- 1 tablespoon Korean corn syrup optional
- 1 tablespoon garlic finely minced
- 2 teaspoon toasted sesame seeds
- * anchovy stock: simmer 4-5 dried large anchovies and a piece of dried sea kelp in 1 1/2 cup of water for 10 minutes.
- Clean Perilla leaves in water thoroughly. Drain well to remove excess water. (Use a salad spinner if you own)
- In a small mixing bowl combine chopped fresh chilies, Korean chili flakes, fish sauce, soy sauce for soup, sugar, corn syrup if using, garlic, and sesame seeds. Add 1/2 cup of anchovy stock to the mixture and stir well. The seasoning paste will be runny.
- Place a Perilla leaf on the shallow plate (I use a glass pie dish) spread 1 teaspoonful of seasoning paste around on top of leaf. Sprinkle a few slices of onion and carrots on top. Place another 2-3 leaves on top and repeat the layer. You don't need to spread the seasoning on every leaf. Stack them in a air tight container.
- Pour 1/4 cup of remaining anchovy stock to the seasoning paste, swirl around, and pour over the leaves. Press down gently with a spoon.
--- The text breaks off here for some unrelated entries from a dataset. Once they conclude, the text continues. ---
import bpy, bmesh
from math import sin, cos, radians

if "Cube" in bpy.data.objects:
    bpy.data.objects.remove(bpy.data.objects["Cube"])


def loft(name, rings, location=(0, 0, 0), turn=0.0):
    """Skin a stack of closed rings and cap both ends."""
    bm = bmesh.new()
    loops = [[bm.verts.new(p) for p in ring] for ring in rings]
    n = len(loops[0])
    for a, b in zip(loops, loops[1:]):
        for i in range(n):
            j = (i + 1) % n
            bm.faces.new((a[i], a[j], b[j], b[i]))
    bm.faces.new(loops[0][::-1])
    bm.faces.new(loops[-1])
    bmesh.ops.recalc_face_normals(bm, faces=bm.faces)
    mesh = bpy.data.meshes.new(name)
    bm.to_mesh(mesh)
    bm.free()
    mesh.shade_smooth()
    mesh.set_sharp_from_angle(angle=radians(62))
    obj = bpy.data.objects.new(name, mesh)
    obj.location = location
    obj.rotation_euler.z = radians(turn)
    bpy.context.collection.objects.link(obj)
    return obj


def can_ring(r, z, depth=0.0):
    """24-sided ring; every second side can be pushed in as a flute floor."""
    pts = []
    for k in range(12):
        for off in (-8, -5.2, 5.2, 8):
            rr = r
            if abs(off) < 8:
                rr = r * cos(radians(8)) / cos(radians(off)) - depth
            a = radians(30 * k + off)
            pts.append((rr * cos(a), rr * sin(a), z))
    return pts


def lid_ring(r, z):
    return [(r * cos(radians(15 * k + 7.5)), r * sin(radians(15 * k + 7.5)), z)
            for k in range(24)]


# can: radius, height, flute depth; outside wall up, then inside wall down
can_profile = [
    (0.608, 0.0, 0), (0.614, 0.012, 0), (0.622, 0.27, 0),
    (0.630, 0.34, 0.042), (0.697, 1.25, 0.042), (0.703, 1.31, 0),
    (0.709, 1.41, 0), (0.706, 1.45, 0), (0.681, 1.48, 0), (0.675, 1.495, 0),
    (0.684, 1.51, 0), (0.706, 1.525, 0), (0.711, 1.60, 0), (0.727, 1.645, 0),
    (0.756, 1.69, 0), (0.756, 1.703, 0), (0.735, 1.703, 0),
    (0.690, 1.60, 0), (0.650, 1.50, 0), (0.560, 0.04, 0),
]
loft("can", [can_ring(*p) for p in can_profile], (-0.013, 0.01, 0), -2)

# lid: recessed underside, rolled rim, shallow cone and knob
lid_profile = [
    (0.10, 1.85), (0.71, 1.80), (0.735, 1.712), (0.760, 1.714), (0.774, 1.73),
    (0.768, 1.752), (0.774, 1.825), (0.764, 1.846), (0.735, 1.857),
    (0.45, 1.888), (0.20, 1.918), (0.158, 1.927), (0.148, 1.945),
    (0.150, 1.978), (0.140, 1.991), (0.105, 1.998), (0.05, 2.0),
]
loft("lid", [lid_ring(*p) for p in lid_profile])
- Let the Kimchi sit on the room temperature for 1 day and store in the fridge afterwards. Serve with rice as a side dish.